Student Loan Payments will Restart in October 2023
Following a three-year hiatus that started in March 2020 due to the pandemic, the U.S. Department of Education has recently released an announcement, stating that the payments for individuals carrying student loan balances will resume this Fall.
If you’re feeling anxious about the news, you’re certainly in good company—nearly 37 million borrowers will be paying student loan interest beginning September 1, 2023, with payments to follow in October. As protections end, here are some ways to get ahead in your financial planning.
1. Confirm what you owe.
So, how’s your memory after the longest payment freeze of federal student debt in history? As a first step, you’ll need to determine your current balances and who your loan servicers are. The Federal Student Aid website is the easiest and most efficient way to access this information. You’ll first need to log in with your FSA ID (which you can create here if you don’t have one already.) Once logged in, you can view the original principal amount, current balance, and interest rate. Keep in mind that current loan amounts are subject to change.
As of this writing, the Supreme Court has yet to issue a ruling on Biden’s plan to cancel up to $20,000 in student loan debt. If you have private loans, this information won’t appear on the Federal Student Aid website. You have a few options here:
- You can log into your lender’s website or app—if you’re unsure of who your provider is—you can visit AnnualCreditReport.com to access your free, weekly credit report which lists loans in your name.
- You can contact your school’s financial aid office directly. They can likely help track information, as most private loans are school-certified.
Something to note: some loan providers ended services or transferred contracts during the pandemic so it’s worth double-checking to confirm your information hasn’t changed.
2. Evaluate your repayment plan.
After the lengthy payment pause, it’s a good idea to revisit overall affordability. Based on your current monthly income and expenses, you might find that resuming payments for federal student loans creates pain points when it comes to budgeting.
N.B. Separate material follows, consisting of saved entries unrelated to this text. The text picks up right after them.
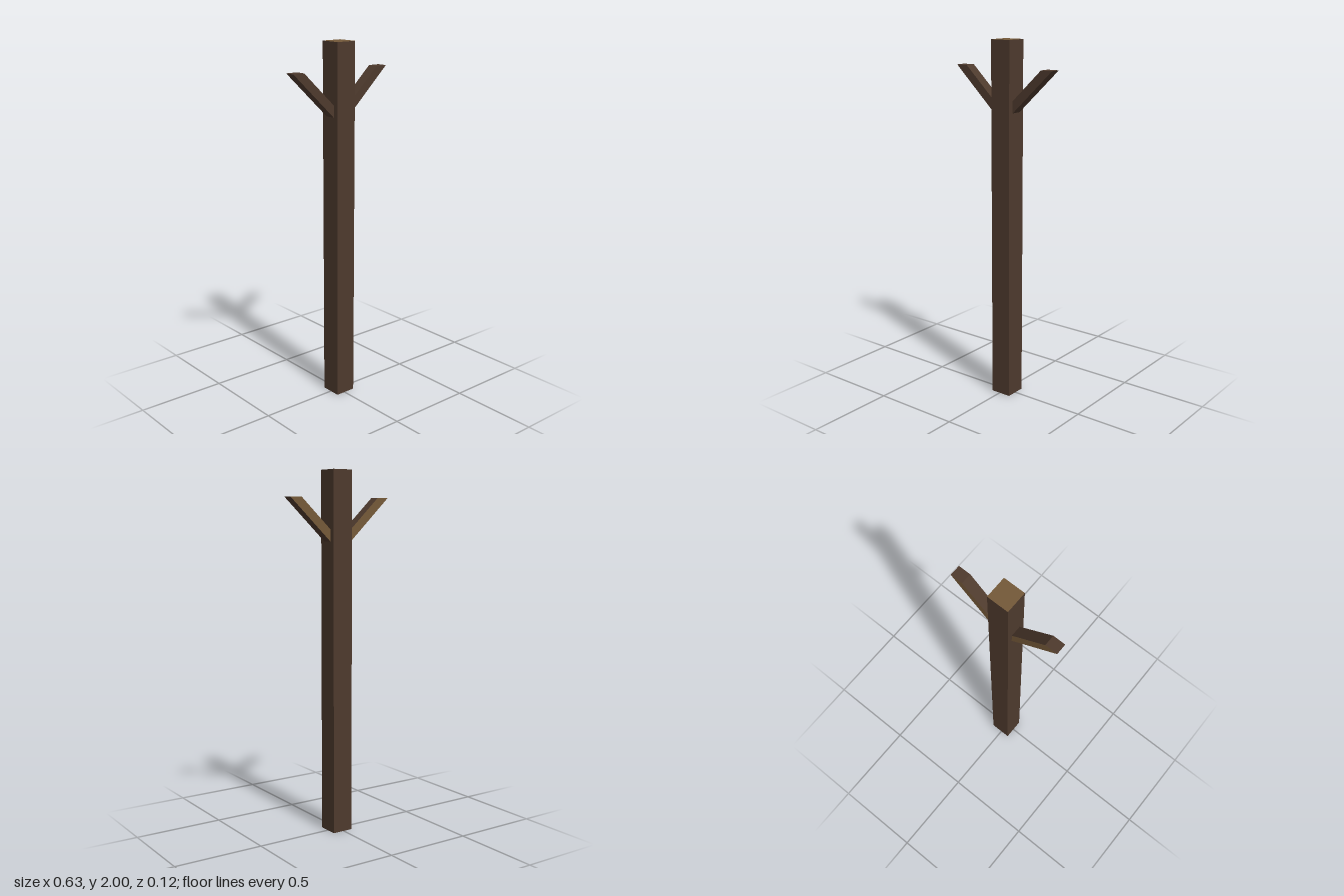
import * as THREE from 'three';

export function createModel() {
  const model = new THREE.Group();
  const bark = new THREE.MeshStandardMaterial({ color: 0x4e3a2d });
  bark.name = 'dark bark';
  const wood = new THREE.MeshStandardMaterial({ color: 0x745939 });
  wood.name = 'cut wood';

  // Square trunk with a pale cut top; face order: +x, -x, +y, -y, +z, -z
  const trunk = new THREE.Mesh(
    new THREE.BoxGeometry(0.12, 2, 0.12),
    [bark, bark, wood, bark, bark, bark]
  );
  trunk.name = 'trunk';
  trunk.position.set(0.007, 1, 0);
  model.add(trunk);

  // Slanted branches: boxes sheared outwards, level at the tip, pale on the back
  const bottom = 1.605, top = 1.854, slope = 1.06, tipX = 0.281;
  const height = top - bottom;
  for (const side of [1, -1]) {
    const geometry = new THREE.BoxGeometry(0.069, height, 0.06);
    const shear = new THREE.Matrix4().set(
      1, side * slope, 0, 0,
      0, 1, 0, 0,
      0, 0, 1, 0,
      0, 0, 0, 1
    );
    geometry.applyMatrix4(shear);
    const branch = new THREE.Mesh(geometry, [bark, bark, bark, bark, bark, wood]);
    branch.name = side > 0 ? 'leftBranch' : 'rightBranch';
    branch.position.set(side * (tipX - slope * height / 2), (top + bottom) / 2, 0);
    model.add(branch);
  }
  return model;
}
The Department of Education has a loan simulator that can provide options if you’re concerned about managing the additional expense. Spend some time deciding which payment plan fits your goals (lower payments? Faster payoffs?) and consider switching to an income-driven repayment plan. This takes your earnings into account and may help lower your monthly payment.
3. Consider loan consolidation.
If you currently have federal student loans with multiple loan servicers, consolidation can greatly simplify loan repayment by giving you a single loan with one monthly bill. This option will depend on your specific financial picture, so be sure to do your research. Here are some pros and cons:
- One bill: Having fewer bills to keep track of makes staying on top of payment deadlines more manageable and reduces the chances of missing or late payments which have a direct impact on your credit score.
- Fixed-rate: keeping your rate has the probability of saving you interest in the long run.
- Longer repayment: While having a longer repayment period does translate to a lower monthly payment, the flipside of that equation is that you’ll be in debt longer and it will cost you more interest over time.
- Loss of federal benefits and forgiveness: In deciding to consolidate loans that aren’t Direct Loans, it’s possible that you could lose access to interest rate discounts, principal rebates, income-based repayment plans, and forgiveness programs like PLSF.
4. Make a plan.
If you’re feeling anxious and overwhelmed when it comes to preparing your finances around student loan repayment in October, we can help. At Alltru, we aren’t just financial wellness experts, we’re humans who have experienced firsthand the challenge of balancing student loan repayment with everyday living costs.
Our empathetic and certified financial counselors can help review your budget and develop a personalized plan to mitigate the impact of student loan repayment when October arrives. Let us help you find financial peace.
Until next time,